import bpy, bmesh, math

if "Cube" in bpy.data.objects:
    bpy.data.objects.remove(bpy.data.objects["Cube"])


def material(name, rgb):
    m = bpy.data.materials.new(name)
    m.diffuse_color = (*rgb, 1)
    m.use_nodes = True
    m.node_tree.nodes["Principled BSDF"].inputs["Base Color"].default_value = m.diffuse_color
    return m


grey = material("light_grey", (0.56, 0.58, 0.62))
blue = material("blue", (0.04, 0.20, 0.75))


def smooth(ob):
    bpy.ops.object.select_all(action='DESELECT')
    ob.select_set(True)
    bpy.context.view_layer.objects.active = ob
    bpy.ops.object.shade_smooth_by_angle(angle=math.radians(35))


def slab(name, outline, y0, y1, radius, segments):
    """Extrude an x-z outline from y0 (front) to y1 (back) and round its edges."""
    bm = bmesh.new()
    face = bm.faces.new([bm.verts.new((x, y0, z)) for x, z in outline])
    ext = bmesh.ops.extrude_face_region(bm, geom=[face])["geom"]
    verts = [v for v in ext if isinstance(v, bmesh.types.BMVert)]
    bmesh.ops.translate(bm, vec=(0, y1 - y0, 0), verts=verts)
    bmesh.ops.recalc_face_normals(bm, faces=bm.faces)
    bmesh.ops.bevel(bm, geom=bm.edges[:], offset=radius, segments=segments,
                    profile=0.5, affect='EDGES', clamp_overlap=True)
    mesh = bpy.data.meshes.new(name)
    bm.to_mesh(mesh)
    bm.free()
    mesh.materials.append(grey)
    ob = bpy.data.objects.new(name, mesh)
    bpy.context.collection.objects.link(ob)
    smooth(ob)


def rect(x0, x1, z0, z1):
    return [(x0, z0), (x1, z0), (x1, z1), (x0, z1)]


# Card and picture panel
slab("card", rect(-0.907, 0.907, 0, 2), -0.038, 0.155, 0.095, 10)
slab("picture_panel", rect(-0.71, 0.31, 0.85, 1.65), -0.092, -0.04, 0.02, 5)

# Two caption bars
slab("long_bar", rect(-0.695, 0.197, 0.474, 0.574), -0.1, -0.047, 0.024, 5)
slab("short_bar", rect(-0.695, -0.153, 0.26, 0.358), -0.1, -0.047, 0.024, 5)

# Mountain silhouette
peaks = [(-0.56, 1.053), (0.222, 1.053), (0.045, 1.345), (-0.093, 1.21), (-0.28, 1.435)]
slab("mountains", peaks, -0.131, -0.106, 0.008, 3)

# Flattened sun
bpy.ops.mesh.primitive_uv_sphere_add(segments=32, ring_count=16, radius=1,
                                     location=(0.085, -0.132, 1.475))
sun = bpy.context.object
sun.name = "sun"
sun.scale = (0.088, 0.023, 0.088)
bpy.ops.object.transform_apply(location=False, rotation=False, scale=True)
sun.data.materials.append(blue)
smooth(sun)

━━━

Please give the records again exactly as they are.

import bpy, bmesh, math

if "Cube" in bpy.data.objects:
    bpy.data.objects.remove(bpy.data.objects["Cube"])


def material(name, rgb):
    m = bpy.data.materials.new(name)
    m.diffuse_color = (*rgb, 1)
    m.use_nodes = True
    m.node_tree.nodes["Principled BSDF"].inputs["Base Color"].default_value = m.diffuse_color
    return m


grey = material("light_grey", (0.56, 0.58, 0.62))
blue = material("blue", (0.04, 0.20, 0.75))


def smooth(ob):
    bpy.ops.object.select_all(action='DESELECT')
    ob.select_set(True)
    bpy.context.view_layer.objects.active = ob
    bpy.ops.object.shade_smooth_by_angle(angle=math.radians(35))


def slab(name, outline, y0, y1, radius, segments):
    """Extrude an x-z outline from y0 (front) to y1 (back) and round its edges."""
    bm = bmesh.new()
    face = bm.faces.new([bm.verts.new((x, y0, z)) for x, z in outline])
    ext = bmesh.ops.extrude_face_region(bm, geom=[face])["geom"]
    verts = [v for v in ext if isinstance(v, bmesh.types.BMVert)]
    bmesh.ops.translate(bm, vec=(0, y1 - y0, 0), verts=verts)
    bmesh.ops.recalc_face_normals(bm, faces=bm.faces)
    bmesh.ops.bevel(bm, geom=bm.edges[:], offset=radius, segments=segments,
                    profile=0.5, affect='EDGES', clamp_overlap=True)
    mesh = bpy.data.meshes.new(name)
    bm.to_mesh(mesh)
    bm.free()
    mesh.materials.append(grey)
    ob = bpy.data.objects.new(name, mesh)
    bpy.context.collection.objects.link(ob)
    smooth(ob)


def rect(x0, x1, z0, z1):
    return [(x0, z0), (x1, z0), (x1, z1), (x0, z1)]


# Card and picture panel
slab("card", rect(-0.907, 0.907, 0, 2), -0.038, 0.155, 0.095, 10)
slab("picture_panel", rect(-0.71, 0.31, 0.85, 1.65), -0.092, -0.04, 0.02, 5)

# Two caption bars
slab("long_bar", rect(-0.695, 0.197, 0.474, 0.574), -0.1, -0.047, 0.024, 5)
slab("short_bar", rect(-0.695, -0.153, 0.26, 0.358), -0.1, -0.047, 0.024, 5)

# Mountain silhouette
peaks = [(-0.56, 1.053), (0.222, 1.053), (0.045, 1.345), (-0.093, 1.21), (-0.28, 1.435)]
slab("mountains", peaks, -0.131, -0.106, 0.008, 3)

# Flattened sun
bpy.ops.mesh.primitive_uv_sphere_add(segments=32, ring_count=16, radius=1,
                                     location=(0.085, -0.132, 1.475))
sun = bpy.context.object
sun.name = "sun"
sun.scale = (0.088, 0.023, 0.088)
bpy.ops.object.transform_apply(location=False, rotation=False, scale=True)
sun.data.materials.append(blue)
smooth(sun)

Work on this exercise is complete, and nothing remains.